# What the exercise asks
Line tally for "grey": state how many lines of the entries include it, with no other text.

# Records for this exercise
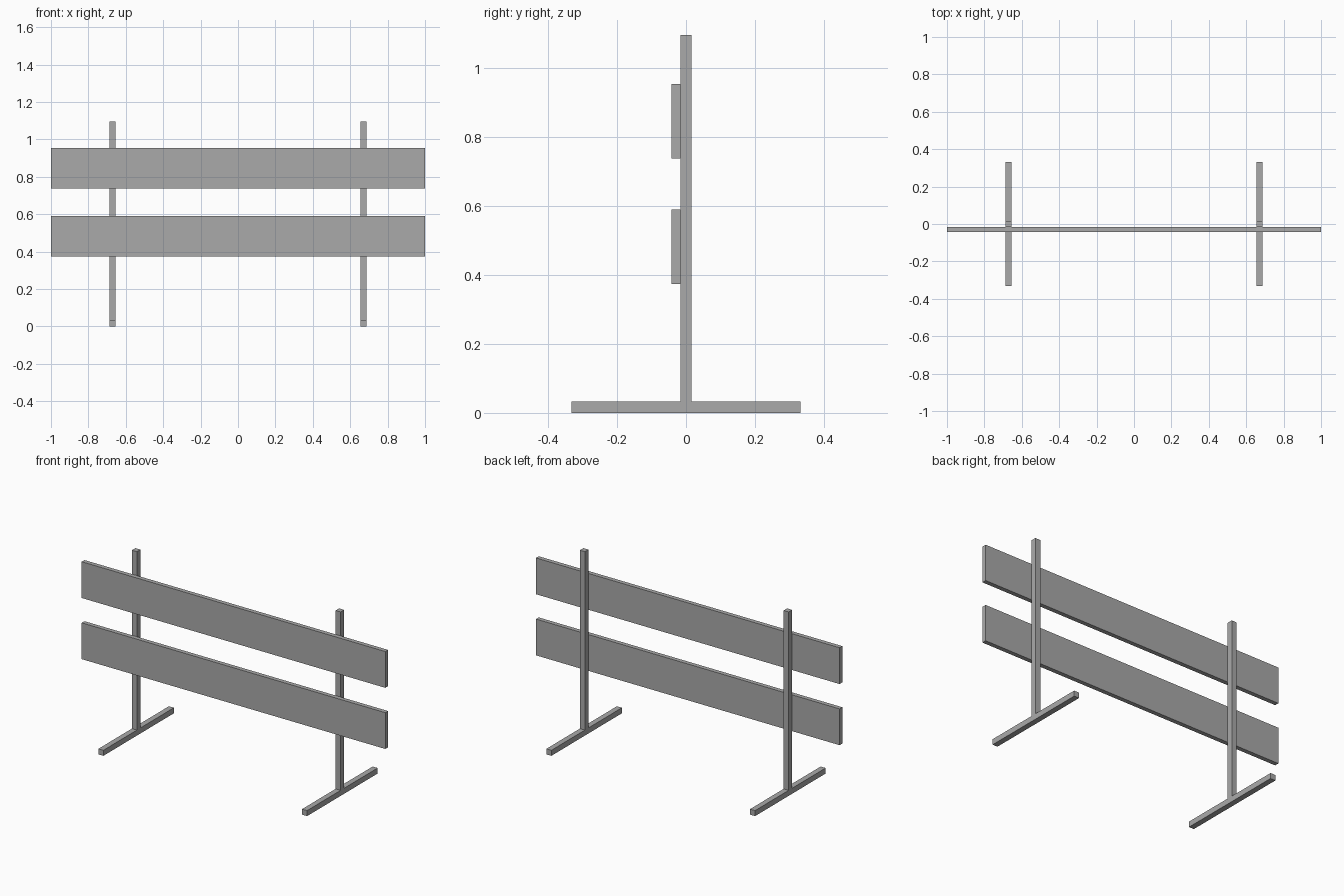
import bpy

cube = bpy.data.objects.get("Cube")
if cube:
    bpy.data.objects.remove(cube, do_unlink=True)

# One plain grey finish for every part
grey = bpy.data.materials.new("plain_grey")
grey.use_nodes = True
colour = (0.4, 0.4, 0.4, 1)
grey.diffuse_color = colour
grey.node_tree.nodes["Principled BSDF"].inputs["Base Color"].default_value = colour


def box(name, centre, size):
    bpy.ops.mesh.primitive_cube_add(size=1, location=centre)
    obj = bpy.context.object
    obj.name = name
    obj.scale = size
    bpy.ops.object.transform_apply(location=False, rotation=False, scale=True)
    obj.data.materials.append(grey)
    return obj


BAR = 0.033           # square bar of the stands
FOOT_LENGTH = 0.664
POST_TOP = 1.095
BOARD_DEPTH = 0.026
BOARD_HEIGHT = 0.216

# Two inverted T stands
for side, x in (("left", 0.671), ("right", -0.671)):
    box(side + "_foot", (x, 0, BAR / 2), (BAR, FOOT_LENGTH, BAR))
    box(side + "_post", (x, 0, (BAR + POST_TOP) / 2), (BAR, BAR, POST_TOP - BAR))

# Two boards fixed to the front of the posts
for level, z in (("lower", 0.481), ("upper", 0.845)):
    box(level + "_board", (0, -(BAR + BOARD_DEPTH) / 2, z), (2, BOARD_DEPTH, BOARD_HEIGHT))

# Answer section
6